Submitted by ACOD UGent on di, 06/23/2020 - 09:17

In recent years, we – the university trade union ACOD UGent - have been confronted several times with the precarious conditions in which an estimated three hundred international researchers are forced to live while working at our university. Other Flemish universities are also facing the same problem, but we are now drawing attention to it for the first time as far as our own institution is concerned.

What is this about? There are researchers - mostly PhD students or postdocs - from non-Western countries (China, Pakistan, Indonesia, Ethiopia...) who do not have a Belgian scholarship or employment contract. Instead, they are compensated via scholarships and contracts from their country of origin, even though they are actually employed full-time on UGent's premises.

The allowances to which they are entitled from their home country are often much lower than what an individual with the same employment status and a Belgian contract receives. They have grants of 1,200 € or 1,300 € (Indonesia, China). Even sums of 1,000 € per month (Pakistan) are not uncommon.

Sometimes these researchers are paid nothing at all for their work at UGent. Instead, they combine their work at the university with evening jobs in the hospitality industry or they live off of their own savings. Many of them are only granted a scholarship for a few years and they are forced to deposit a portion of that money in a blocked account at UGent. In this way, they hope to have sufficient means by which to apply for an extension of their visa in order to complete their PhD.

A Belgian PhD or a period of employment at an internationally renowned university such as ours certainly represents an advantage in terms of future professional development. At the same time, however, it is precisely these researchers' willingness to make sacrifices for their scientific careers and achieve significant improvements in both their living circumstances and those of their families back home, that makes them particularly socially and financially vulnerable in our society. Let us be clear: of course, there are also very many cases in which a stay at UGent has had a very positive outcome for these colleagues from the Global South. And naturally, as a trade union, we are not at all opposed to the opportunities offered to them here. But in certain cases, this situation leads to distressing situations.

As trade unionists, we wish to draw more attention to this problem. In recent years, we have been increasingly contacted by researchers who have landed in trouble. When something goes wrong (an illness, the loss of additional work...), their situation can rapidly deteriorate.

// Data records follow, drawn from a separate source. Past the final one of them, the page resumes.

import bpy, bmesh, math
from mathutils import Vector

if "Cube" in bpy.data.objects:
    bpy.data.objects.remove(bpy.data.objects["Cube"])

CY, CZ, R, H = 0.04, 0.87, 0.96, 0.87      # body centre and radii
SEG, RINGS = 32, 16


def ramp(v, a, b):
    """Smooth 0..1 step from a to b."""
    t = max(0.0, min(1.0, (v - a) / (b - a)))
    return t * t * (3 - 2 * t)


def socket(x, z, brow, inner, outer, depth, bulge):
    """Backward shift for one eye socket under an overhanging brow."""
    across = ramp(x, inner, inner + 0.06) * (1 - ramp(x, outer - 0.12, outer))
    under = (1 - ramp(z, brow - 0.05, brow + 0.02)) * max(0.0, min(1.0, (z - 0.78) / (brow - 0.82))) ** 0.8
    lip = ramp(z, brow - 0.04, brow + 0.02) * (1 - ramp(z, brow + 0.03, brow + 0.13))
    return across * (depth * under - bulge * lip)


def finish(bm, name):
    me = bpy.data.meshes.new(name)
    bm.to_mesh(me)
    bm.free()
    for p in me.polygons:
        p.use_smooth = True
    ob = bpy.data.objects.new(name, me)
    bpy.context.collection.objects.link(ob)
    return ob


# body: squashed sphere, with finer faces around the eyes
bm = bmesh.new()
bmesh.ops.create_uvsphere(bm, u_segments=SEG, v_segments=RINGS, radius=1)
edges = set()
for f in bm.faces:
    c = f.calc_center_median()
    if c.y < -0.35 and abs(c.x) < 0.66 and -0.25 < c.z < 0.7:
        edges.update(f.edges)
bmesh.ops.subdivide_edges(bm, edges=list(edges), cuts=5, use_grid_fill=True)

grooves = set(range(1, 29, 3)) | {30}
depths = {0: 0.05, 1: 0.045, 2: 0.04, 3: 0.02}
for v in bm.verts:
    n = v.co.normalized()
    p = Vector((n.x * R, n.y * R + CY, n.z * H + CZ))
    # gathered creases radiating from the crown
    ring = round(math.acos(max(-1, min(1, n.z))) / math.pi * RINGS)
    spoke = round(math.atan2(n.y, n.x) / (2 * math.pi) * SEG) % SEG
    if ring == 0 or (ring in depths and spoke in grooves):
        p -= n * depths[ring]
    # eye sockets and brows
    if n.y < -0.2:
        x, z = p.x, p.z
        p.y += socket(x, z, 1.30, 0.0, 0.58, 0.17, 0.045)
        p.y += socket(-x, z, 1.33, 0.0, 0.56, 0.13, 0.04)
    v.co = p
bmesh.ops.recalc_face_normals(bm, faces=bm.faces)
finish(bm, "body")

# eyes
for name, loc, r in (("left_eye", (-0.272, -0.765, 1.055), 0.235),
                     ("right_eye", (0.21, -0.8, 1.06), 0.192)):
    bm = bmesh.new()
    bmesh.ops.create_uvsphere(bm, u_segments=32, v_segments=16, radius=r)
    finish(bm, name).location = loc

They can often count on the understanding and support of the professors who supervise them at UGent as well as that of other colleagues. Unfortunately, however, some supervisors take advantage of the precarious and insecure conditions in which these researchers work.

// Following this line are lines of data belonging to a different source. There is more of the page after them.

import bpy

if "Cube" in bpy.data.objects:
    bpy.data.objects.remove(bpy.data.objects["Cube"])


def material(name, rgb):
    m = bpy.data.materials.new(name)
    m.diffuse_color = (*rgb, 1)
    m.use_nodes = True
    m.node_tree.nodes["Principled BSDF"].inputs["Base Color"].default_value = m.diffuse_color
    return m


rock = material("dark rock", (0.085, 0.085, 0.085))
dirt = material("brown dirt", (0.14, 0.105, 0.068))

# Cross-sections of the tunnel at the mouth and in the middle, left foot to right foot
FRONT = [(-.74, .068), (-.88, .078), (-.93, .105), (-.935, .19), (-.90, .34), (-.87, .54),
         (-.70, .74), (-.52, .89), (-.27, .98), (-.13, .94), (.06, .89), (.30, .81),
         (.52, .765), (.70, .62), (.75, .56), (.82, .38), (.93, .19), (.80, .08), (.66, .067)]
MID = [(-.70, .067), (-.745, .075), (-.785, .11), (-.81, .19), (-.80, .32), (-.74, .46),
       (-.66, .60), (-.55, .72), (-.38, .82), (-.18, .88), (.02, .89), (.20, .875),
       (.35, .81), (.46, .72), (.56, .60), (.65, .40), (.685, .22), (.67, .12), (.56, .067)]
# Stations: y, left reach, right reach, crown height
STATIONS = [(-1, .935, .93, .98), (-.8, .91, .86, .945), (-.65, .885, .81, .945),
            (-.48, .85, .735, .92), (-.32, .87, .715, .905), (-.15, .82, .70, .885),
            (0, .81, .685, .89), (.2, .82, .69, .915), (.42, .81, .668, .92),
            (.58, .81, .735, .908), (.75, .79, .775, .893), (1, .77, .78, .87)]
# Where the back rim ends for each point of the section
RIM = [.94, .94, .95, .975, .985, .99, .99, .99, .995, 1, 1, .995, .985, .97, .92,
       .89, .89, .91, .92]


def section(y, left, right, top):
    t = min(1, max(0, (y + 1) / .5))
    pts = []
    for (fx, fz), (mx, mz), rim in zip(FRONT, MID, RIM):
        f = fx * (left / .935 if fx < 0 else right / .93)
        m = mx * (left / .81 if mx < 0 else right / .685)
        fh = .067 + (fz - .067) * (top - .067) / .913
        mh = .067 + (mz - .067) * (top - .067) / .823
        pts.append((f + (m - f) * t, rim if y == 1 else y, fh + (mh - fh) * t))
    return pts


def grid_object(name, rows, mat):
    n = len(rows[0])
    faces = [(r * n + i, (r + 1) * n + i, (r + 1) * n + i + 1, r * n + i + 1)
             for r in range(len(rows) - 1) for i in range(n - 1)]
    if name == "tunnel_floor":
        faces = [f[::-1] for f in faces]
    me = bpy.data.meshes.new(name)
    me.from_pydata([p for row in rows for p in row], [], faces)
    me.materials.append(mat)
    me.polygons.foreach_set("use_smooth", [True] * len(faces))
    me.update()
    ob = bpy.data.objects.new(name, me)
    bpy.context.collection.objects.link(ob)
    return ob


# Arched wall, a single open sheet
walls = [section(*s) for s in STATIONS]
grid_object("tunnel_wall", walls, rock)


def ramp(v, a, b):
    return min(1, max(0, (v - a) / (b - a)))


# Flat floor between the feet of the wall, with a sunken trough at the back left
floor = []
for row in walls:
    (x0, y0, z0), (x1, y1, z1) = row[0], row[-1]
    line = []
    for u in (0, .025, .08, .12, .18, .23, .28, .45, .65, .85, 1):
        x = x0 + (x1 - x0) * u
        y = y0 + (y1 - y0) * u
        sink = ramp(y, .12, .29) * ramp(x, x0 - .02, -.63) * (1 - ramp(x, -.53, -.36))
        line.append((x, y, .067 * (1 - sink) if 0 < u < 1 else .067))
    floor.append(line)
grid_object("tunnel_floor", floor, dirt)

Moreover, the COVID-19 crisis has exacerbated this issue: many of these foreign PhD students and researchers at UGent have had to rely on care packages because they no longer had the means to buy food! (see, among others,…) This situation has led to greater awareness of the problem, and this has prompted management to submit a proposal to the Board of Directors in order to provide a solution.

We certainly applaud this demarche, but unfortunately there are many problems with the proposal. For example, management proposed a minimum 'solvency threshold' of €1,200 per month, and UGent would no longer enter into partnerships with foreign institutions that cannot guarantee that amount to incoming researchers. Unfortunately, this threshold is not compulsory; individual promoters could still bring researchers to Belgium who do not have even this minimal level of funding. It is only a recommendation. Moreover, we should be asking why it is that foreign researchers only have to be paid €1,200. Shouldn't they simply receive the same income as a Belgian researcher doing exactly the same work?

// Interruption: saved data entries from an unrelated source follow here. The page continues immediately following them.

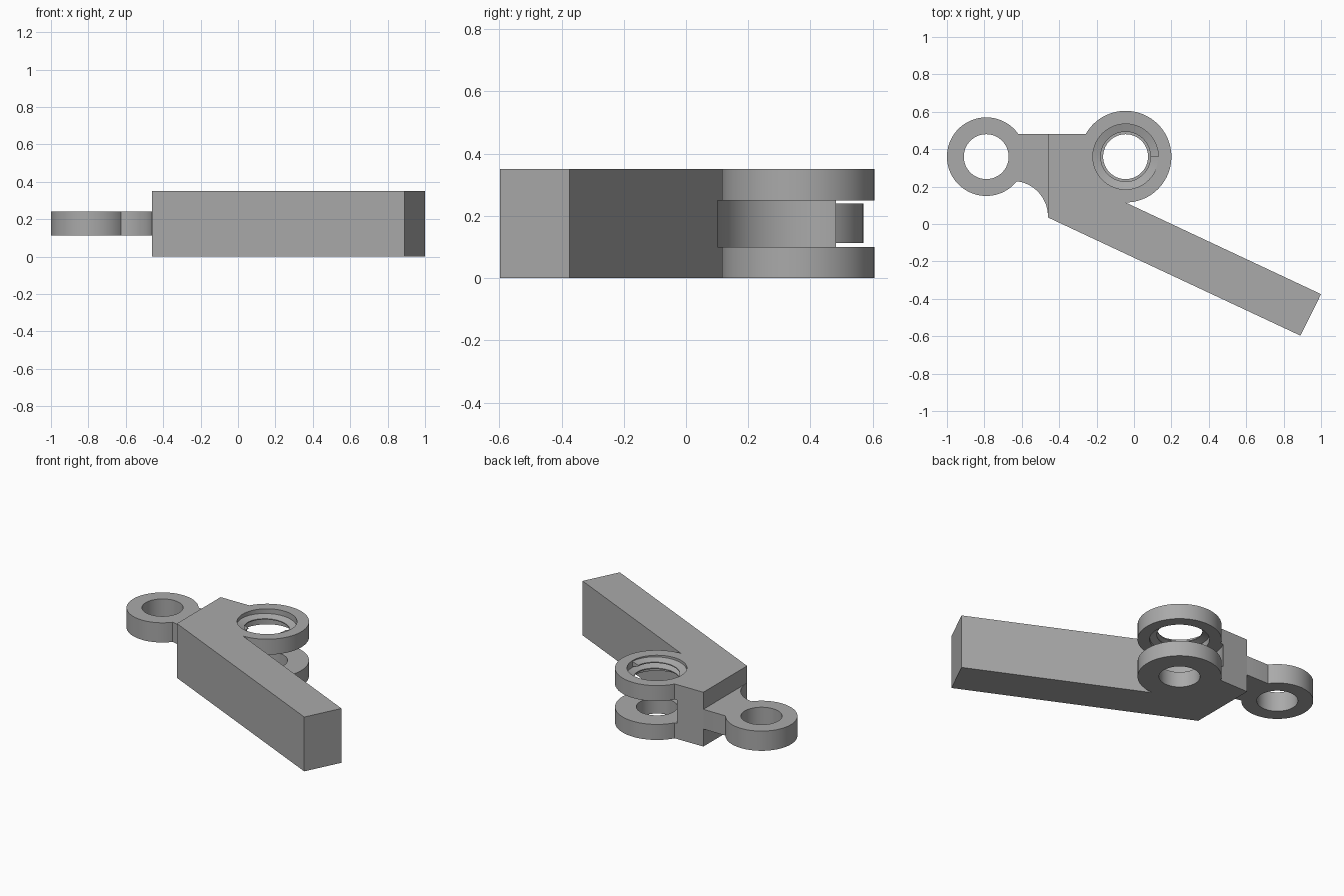
import bpy, bmesh
from math import sin, cos, radians, pi

cube = bpy.data.objects.get("Cube")
if cube:
    bpy.data.objects.remove(cube, do_unlink=True)

grey = bpy.data.materials.new("plain grey")
grey.use_nodes = True
grey.diffuse_color = (0.4, 0.4, 0.4, 1)
grey.node_tree.nodes["Principled BSDF"].inputs["Base Color"].default_value = (0.4, 0.4, 0.4, 1)

PIVOT = (-0.045, 0.36)   # fork eye centre
TAIL = (-0.79, 0.36)     # tail eye centre


def arc(centre, r, start, end, n=48):
    """Points along an arc, angles in degrees."""
    steps = [radians(start + (end - start) * i / n) for i in range(n + 1)]
    return [(centre[0] + r * cos(a), centre[1] + r * sin(a)) for a in steps]


def finish(name, bm):
    bmesh.ops.recalc_face_normals(bm, faces=bm.faces[:])
    mesh = bpy.data.meshes.new(name)
    bm.to_mesh(mesh)
    bm.free()
    mesh.materials.append(grey)
    ob = bpy.data.objects.new(name, mesh)
    bpy.context.collection.objects.link(ob)
    return ob


def prism(name, outline, low, high):
    """Extrude a flat outline between two heights."""
    bm = bmesh.new()
    face = bm.faces.new([bm.verts.new((x, y, low)) for x, y in outline])
    top = bmesh.ops.extrude_face_region(bm, geom=[face])["geom"]
    verts = [g for g in top if isinstance(g, bmesh.types.BMVert)]
    bmesh.ops.translate(bm, verts=verts, vec=(0, 0, high - low))
    return finish(name, bm)


def bore(target, name, centre, r, low, high):
    """Cut a round opening between two heights."""
    cutter = prism(name, arc(centre, r, 0, 355, 71), low, high)
    cutter.hide_render = True
    cutter.hide_viewport = True
    mod = target.modifiers.new(name, "BOOLEAN")
    mod.operation = "DIFFERENCE"
    mod.solver = "EXACT"
    mod.object = cutter


def bake(ob):
    """Apply the cuts, remove the cutters and smooth the round walls."""
    bpy.context.view_layer.update()
    graph = bpy.context.evaluated_depsgraph_get()
    mesh = bpy.data.meshes.new_from_object(ob.evaluated_get(graph))
    cutters = [m.object for m in ob.modifiers]
    ob.modifiers.clear()
    ob.data = mesh
    for c in cutters:
        bpy.data.objects.remove(c, do_unlink=True)
    bpy.ops.object.select_all(action="DESELECT")
    ob.select_set(True)
    bpy.context.view_layer.objects.active = ob
    bpy.ops.object.shade_smooth_by_angle(angle=radians(30))


# Lever arm with the forked eye
body = prism("lever_arm",
             [(-0.46, 0.48)] + arc(PIVOT, 0.245, 150, -90, 72)
             + [(1, -0.375), (0.89, -0.597), (-0.46, 0.035)], 0, 0.35)
bore(body, "fork_slot_cutter", PIVOT, 0.26, 0.10, 0.25)
bore(body, "lower_hole_cutter", PIVOT, 0.12, -0.1, 0.2)
bore(body, "upper_hole_cutter", PIVOT, 0.175, 0.2, 0.45)
bake(body)

# Tail eye with its concave neck, set into the arm
tail = prism("tail_eye",
             arc(TAIL, 0.21, 35, 321, 72) + arc((-0.65, 0.04), 0.19, 83, 0, 20)
             + [(-0.40, 0.04), (-0.40, 0.47), (-0.46, 0.48)], 0.113, 0.24)
bore(tail, "tail_hole_cutter", TAIL, 0.12, 0, 0.4)
bake(tail)

# Screw thread inside the upper fork hole
bm = bmesh.new()
rings = []
steps, turns = 108, 1.5
for i in range(steps + 1):
    t = i / steps
    a = 2 * pi * turns * (t - 1)
    z = 0.27 + 0.058 * t
    rings.append([bm.verts.new((PIVOT[0] + r * cos(a), PIVOT[1] + r * sin(a), z + dz))
                  for r, dz in ((0.178, -0.018), (0.133, -0.003),
                                (0.133, 0.003), (0.178, 0.018))])
for p, q in zip(rings, rings[1:]):
    for k in range(4):
        m = (k + 1) % 4
        bm.faces.new((p[k], p[m], q[m], q[k]))
bm.faces.new(rings[0])
bm.faces.new(rings[-1])
bake(finish("screw_thread", bm))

ACOD certainly considers it a positive sign that people are thinking about better social protections for foreign researchers. However, we believe that the proposal currently on the table is not sufficient, and in some instances risks creating even more precarious situations. Therefore, we have urgently requested negotiations with the university administration regarding these proposals. Indeed, we are convinced that the work situation of certain foreign researchers at UGent actually amounts to a form of illegal employment. And we have already discussed a number of these files with the Social Inspectorate. In certain specific cases, filing a formal complaint with the Labour Prosecutor, which has jurisdiction in this area, is certainly one of the possible remedies.

Foreign researchers deserve proper working conditions too. We therefore reiterate our urgent request that the university administration enter into full negotiations with us on this matter. We also ask for solidarity with these people from all of their UGent colleagues and other Flemish researchers. Finally, we would like to reiterate that this is certainly not a problem that is unique to UGent. This issue also needs to be tackled at the other Flemish universities.